Perhaps Court Jester has the answer: the fantasy doesn't die, it sells itself. So far as I could tell, Court Jester was a bad metal band that may or may not have come across a comic when the members were kids. One of the band members, looking like a guy who would ride in the sidecar of Al Jourgensen's motorcycle, called out to me as I walked by.
"Hey man, dig the music?" he shouted over shapeless metal.
"No. Not really," I said.
"CD's right over here, man. Only seven bucks."
He pointed to a display of CDs lined along the table. One of his lady friends bent over the albums, her breasts overhanging with all the allure of two voluptuous goiters. I kept walking.
That type of uber-pimping was rampant: women were used to sell something when it wasn't clear what was being sold, or if there was a buyer. He heard me tell him I didn't like what he was selling and I never even broke stride. Yet, he was unfazed. It becomes clear at moments like these that while comics are the wares, the medium for the message is a bursting pair of funbags. And if the medium is the message, as Marshall McLuhan says, Court Jester is now selling skin.
All the while, there were more innocent, ignored moments at the convention. The saddest sight of the day was Lou Ferrigno sitting in a corner, strumming his sausage-fingers on the table, waiting for someone to approach wanting an autograph. Here's a celebrity with legitimate funnybook cachet -- the original on-screen Hulk -- and he went disregarded for a lack of boobs. The behemoth even had to stretch a t-shirt over his weightlifter tank top; he was that cold and alone.
Lowrider Magazine drove the point home. Though not a comic, it maintained a relatively large presence at the convention. The magazine had a woman whose name, I think, had the word "ass" in it somewhere. I couldn't make out her entire name thanks to the crowd surrounding her table. Still, the silicon bounty of her black leather bustier -- like two armadillos stuffed and tanned -- rose above the throng.
The crowd definitively lingered longer at hers and the other more revealing
booths. They cast furtive glances as they pretended to be interested in
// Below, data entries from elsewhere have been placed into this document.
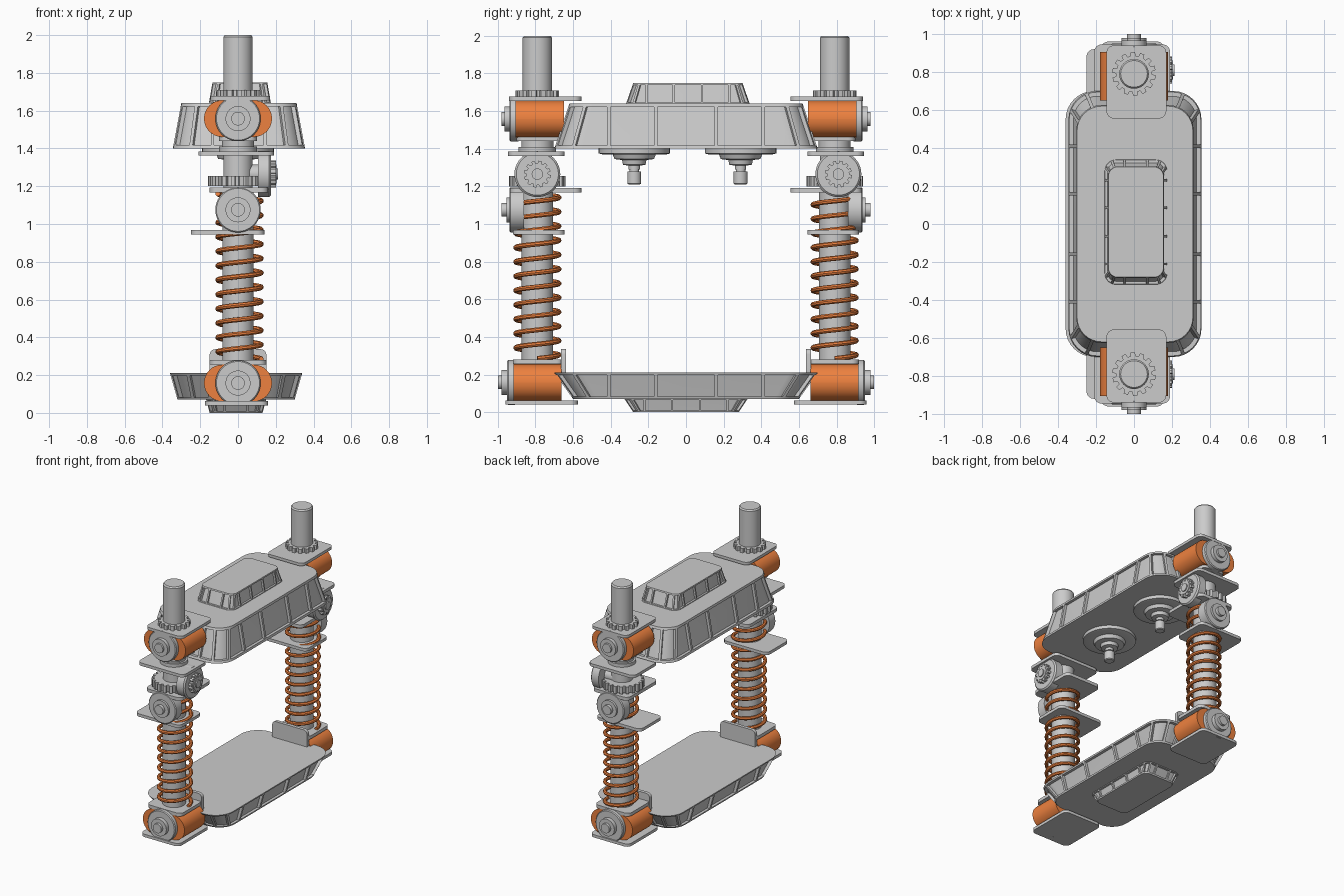
import bpy, bmesh, math
from mathutils import Vector, Matrix

if "Cube" in bpy.data.objects:
    bpy.data.objects.remove(bpy.data.objects["Cube"])

orange = bpy.data.materials.new("orange")
orange.diffuse_color = (0.85, 0.22, 0.05, 1)
orange.use_nodes = True
orange.node_tree.nodes["Principled BSDF"].inputs["Base Color"].default_value = orange.diffuse_color
FACE_Y = Matrix.Rotation(math.radians(90), 4, 'X')   # local z -> -y, local y -> z


def finish(name, bm, mat=None):
    bmesh.ops.recalc_face_normals(bm, faces=bm.faces)
    me = bpy.data.meshes.new(name)
    bm.to_mesh(me)
    bm.free()
    ob = bpy.data.objects.new(name, me)
    bpy.context.collection.objects.link(ob)
    if mat:
        me.materials.append(mat)
    return ob


def bridge(bm, rings, closed_ends=True):
    rows = [[bm.verts.new(p) for p in ring] for ring in rings]
    n = len(rows[0])
    for a, b in zip(rows, rows[1:]):
        for i in range(n):
            j = (i + 1) % n
            bm.faces.new((a[i], a[j], b[j], b[i]))
    if closed_ends:
        bm.faces.new(rows[0][::-1])
        bm.faces.new(rows[-1])


def round_rect(z, hx, hy, r, seg=8):
    pts = []
    for k, (sx, sy) in enumerate([(1, 1), (-1, 1), (-1, -1), (1, -1)]):
        for i in range(seg + 1):
            a = math.pi / 2 * (k + i / seg)
            pts.append(Vector((sx * (hx - r) + r * math.cos(a),
                               sy * (hy - r) + r * math.sin(a), z)))
    return pts


def loft(name, secs, loc=(0, 0, 0), rot=Matrix(), mat=None):
    """Rounded rectangles (z, half x, half y, radius) joined in order."""
    bm = bmesh.new()
    bridge(bm, [round_rect(*s) for s in secs])
    bm.transform(Matrix.Translation(loc) @ rot)
    return finish(name, bm, mat)


def plate(name, x0, x1, y0, y1, z0, z1, r=0.04):
    hx, hy = (x1 - x0) / 2, abs(y1 - y0) / 2
    return loft(name, [(z0, hx, hy, r), (z1, hx, hy, r)], ((x0 + x1) / 2, (y0 + y1) / 2, 0))


def lathe(name, prof, loc, axis=(0, 0, 1), seg=40):
    """Profile of (radius, distance along axis)."""
    bm = bmesh.new()
    bridge(bm, [[(r * math.cos(2 * math.pi * i / seg), r * math.sin(2 * math.pi * i / seg), d)
                 for i in range(seg)] for r, d in prof])
    rot = Vector(axis).to_track_quat('Z', 'Y').to_matrix().to_4x4()
    bm.transform(Matrix.Translation(loc) @ rot)
    return finish(name, bm)


def gear(name, r0, r1, d0, d1, loc, axis=(0, 0, 1), teeth=14):
    outline = []
    for t in range(teeth):
        for f, r in ((0, r0), (0.3, r0), (0.4, r1), (0.85, r1), (0.95, r0)):
            a = 2 * math.pi * (t + f) / teeth
            outline.append((r * math.cos(a), r * math.sin(a)))
    bm = bmesh.new()
    bridge(bm, [[(x, y, d) for x, y in outline] for d in (d0, d1)])
    rot = Vector(axis).to_track_quat('Z', 'Y').to_matrix().to_4x4()
    bm.transform(Matrix.Translation(loc) @ rot)
    return finish(name, bm)


def ribbed_body(name, lo, hi, ys, xs, loc, lip=0.018, depth=0.022, w=0.009):
    """Tapered rounded block with recessed walls, top and bottom lips and ribs."""
    def at(z, inset=0.0):
        t = (z - lo[0]) / (hi[0] - lo[0])
        v = [a + (b - a) * t for a, b in zip(lo, hi)]
        return z, v[1] - inset, v[2] - inset, max(v[3] - inset, 0.01)
    z0, z1 = lo[0] + lip, hi[0] - lip
    loft(name, [at(lo[0]), at(z0), at(z0, depth), at(z1, depth), at(z1), at(hi[0])], loc)
    spots = [(s, 0, y) for s in (1, -1) for y in ys] + [(0, s, x) for s in (1, -1) for x in xs]
    spots += [(sx * math.cos(a), sy * math.sin(a), None) for sx in (1, -1) for sy in (1, -1)
              for a in (math.radians(20), math.radians(68))]
    bm = bmesh.new()
    for nx, ny, off in spots:
        rings = []
        for z in (z0, z1):
            _, hx, hy, r = at(z)
            n, tan = Vector((nx, ny, 0)), Vector((-ny, nx, 0))
            if off is None:
                p = Vector((math.copysign(hx - r, nx), math.copysign(hy - r, ny), z)) + n * r
            else:
                p = Vector((nx * hx + abs(ny) * off, ny * hy + abs(nx) * off, z))
            q = p - n * (depth + 0.012)
            rings.append([p - tan * w, p + tan * w, q + tan * w, q - tan * w])
        bridge(bm, rings)
    bm.transform(Matrix.Translation(loc))
    finish(name + "_ribs", bm)


# Upper and lower bodies with their stepped caps
ribbed_body("upper_body", (1.40, 0.35, 0.70, 0.15), (1.64, 0.305, 0.62, 0.13),
            (-0.41, -0.16, 0.16, 0.41), (-0.14, 0.14), (0.005, 0, 0))
ribbed_body("upper_cap", (1.635, 0.165, 0.33, 0.06), (1.75, 0.145, 0.29, 0.05),
            (-0.22, -0.075, 0.075, 0.22), (-0.06, 0.06), (0.01, 0.01, 0), 0.01, 0.015, 0.006)
ribbed_body("lower_body", (0.07, 0.31, 0.60, 0.13), (0.21, 0.35, 0.70, 0.15),
            (-0.41, -0.16, 0.16, 0.41), (-0.14, 0.14), (-0.01, 0, 0), 0.012)
ribbed_body("lower_cap", (0, 0.14, 0.28, 0.05), (0.075, 0.16, 0.33, 0.06),
            (-0.22, -0.075, 0.075, 0.22), (-0.06, 0.06), (-0.01, 0, 0), 0.01, 0.015, 0.006)

# Stepped spindles hanging under the upper body
for i, y in enumerate((-0.275, 0.29)):
    lathe(f"spindle_{i}", [(0.19, 1.41), (0.19, 1.375), (0.17, 1.37), (0.115, 1.37), (0.105, 1.345),
                           (0.065, 1.34), (0.06, 1.315), (0.03, 1.31), (0.03, 1.29), (0.025, 1.29),
                           (0.025, 1.28), (0.037, 1.28), (0.037, 1.215), (0.03, 1.21)], (0, y, 0))

for s, tag in ((-1, "front"), (1, "back")):
    y = 0.79 * s
    out = (0, s, 0)
    # Guide rod with collars
    lathe(tag + "_rod", [(0.083, 0.22), (0.083, 1.19), (0.078, 1.19), (0.078, 1.99), (0.07, 2.0)], (0, y, 0))
    lathe(tag + "_collar", [(0.10, 1.385), (0.10, 1.41), (0.085, 1.41), (0.085, 1.47)], (0, y, 0))
    gear(tag + "_top_gear", 0.095, 0.115, 1.67, 1.71, (0, y, 0))
    gear(tag + "_middle_gear", 0.13, 0.15, 1.20, 1.255, (-0.01, y, 0), teeth=20)

    # Flat bracket plates, top to bottom
    plate(tag + "_top_plate", -0.145, 0.17, 0.555 * s, 0.94 * s, 1.655, 1.677)
    plate(tag + "_clamp_plate", -0.10, 0.10, 0.65 * s, 0.90 * s, 1.44, 1.465)
    plate(tag + "_wide_plate", -0.21, 0.19, 0.645 * s, 0.945 * s, 1.362, 1.385)
    plate(tag + "_gear_plate", -0.15, 0.16, 0.555 * s, 0.935 * s, 1.167, 1.192)
    plate(tag + "_spring_plate", -0.25, 0.14, 0.645 * s, 0.92 * s, 0.945, 0.968)
    plate(tag + "_lower_seat", -0.15, 0.15, 0.65 * s, 0.92 * s, 0.255, 0.28)
    plate(tag + "_foot_plate", -0.175, 0.16, 0.575 * s, 0.96 * s, 0.04, 0.062)
    loft(tag + "_upright_plate", [(-0.013, 0.15, 0.075, 0.03), (0.013, 0.15, 0.075, 0.03)],
         (0, 0.65 * s, 0.262), FACE_Y)

    # Orange bushings with stepped end discs
    for part, yc, z in (("upper", 0.777, 1.558), ("lower", 0.79, 0.158)):
        loft(f"{tag}_{part}_bushing", [(-0.128, 0.18, 0.097, 0.0965), (0.128, 0.18, 0.097, 0.0965)],
             (0, yc * s, z), FACE_Y, orange)
    for part, z, d in (("upper", 1.558, (0.89, 0.938, 0.965, 0.98)),
                       ("middle", 1.075, (0.86, 0.938, 0.955, 0.98)),
                       ("lower", 0.158, (0.91, 0.95, 0.98, 1.0))):
        lathe(f"{tag}_{part}_disc", [(0.12, d[0]), (0.12, d[1] - 0.006), (0.114, d[1]), (0.066, d[1]),
                                     (0.066, d[2]), (0.036, d[2]), (0.036, d[3])], (0, 0, z), out)

    # Side adjuster with toothed knob
    ya = -0.79 if s < 0 else 0.81
    lathe(tag + "_adjuster", [(0.05, 0.0), (0.05, 0.105), (0.122, 0.105), (0.122, 0.165), (0.112, 0.175),
                              (0.05, 0.175), (0.05, 0.205)], (0, ya, 1.265), (1, 0, 0))
    gear(tag + "_adjuster_knob", 0.058, 0.072, 0.17, 0.2, (0, ya, 1.265), (1, 0, 0), 12)
    lathe(tag + "_knob_hub", [(0.03, 0.19), (0.03, 0.213)], (0, ya, 1.265), (1, 0, 0))

    # Coil spring
    cu = bpy.data.curves.new(tag + "_spring", 'CURVE')
    cu.dimensions = '3D'
    cu.bevel_depth = 0.0135
    cu.bevel_resolution = 2
    cu.use_fill_caps = True
    turns, per = 11.5, 28
    count = int(turns * per)
    sp = cu.splines.new('POLY')
    sp.points.add(count)
    for i, p in enumerate(sp.points):
        a = 2 * math.pi * i / per
        p.co = (0.008 + 0.115 * math.cos(a), y + 0.115 * math.sin(a), 0.285 + 0.875 * i / count, 1)
    cu.materials.append(orange)
    ob = bpy.data.objects.new(tag + "_spring", cu)
    bpy.context.collection.objects.link(ob)

# Turn the springs into meshes and smooth everything but sharp edges
bpy.ops.object.select_all(action='SELECT')
bpy.context.view_layer.objects.active = bpy.data.objects["front_spring"]
bpy.ops.object.convert(target='MESH')
bpy.ops.object.select_all(action='SELECT')
bpy.ops.object.shade_smooth_by_angle(angle=math.radians(35))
what was on the table. It's possible some bought items simply because
they felt they'd hung on too long. Though I've never been to a nudie bar,
I'd guess the discomforting way the crowd quietly ogled Miss "Ass"
is not unique. Somehow, the comic convention had traded the fantasy on
paper for the up-close-and-personal kind. No wonder the Velvet Devil felt
sick to her stomach. The comic proportions of her body were only at home
in two arenas: a strip club and a comic convention. She was probably making
a lot less money at her place of work and, in the end, there was little
difference between the two.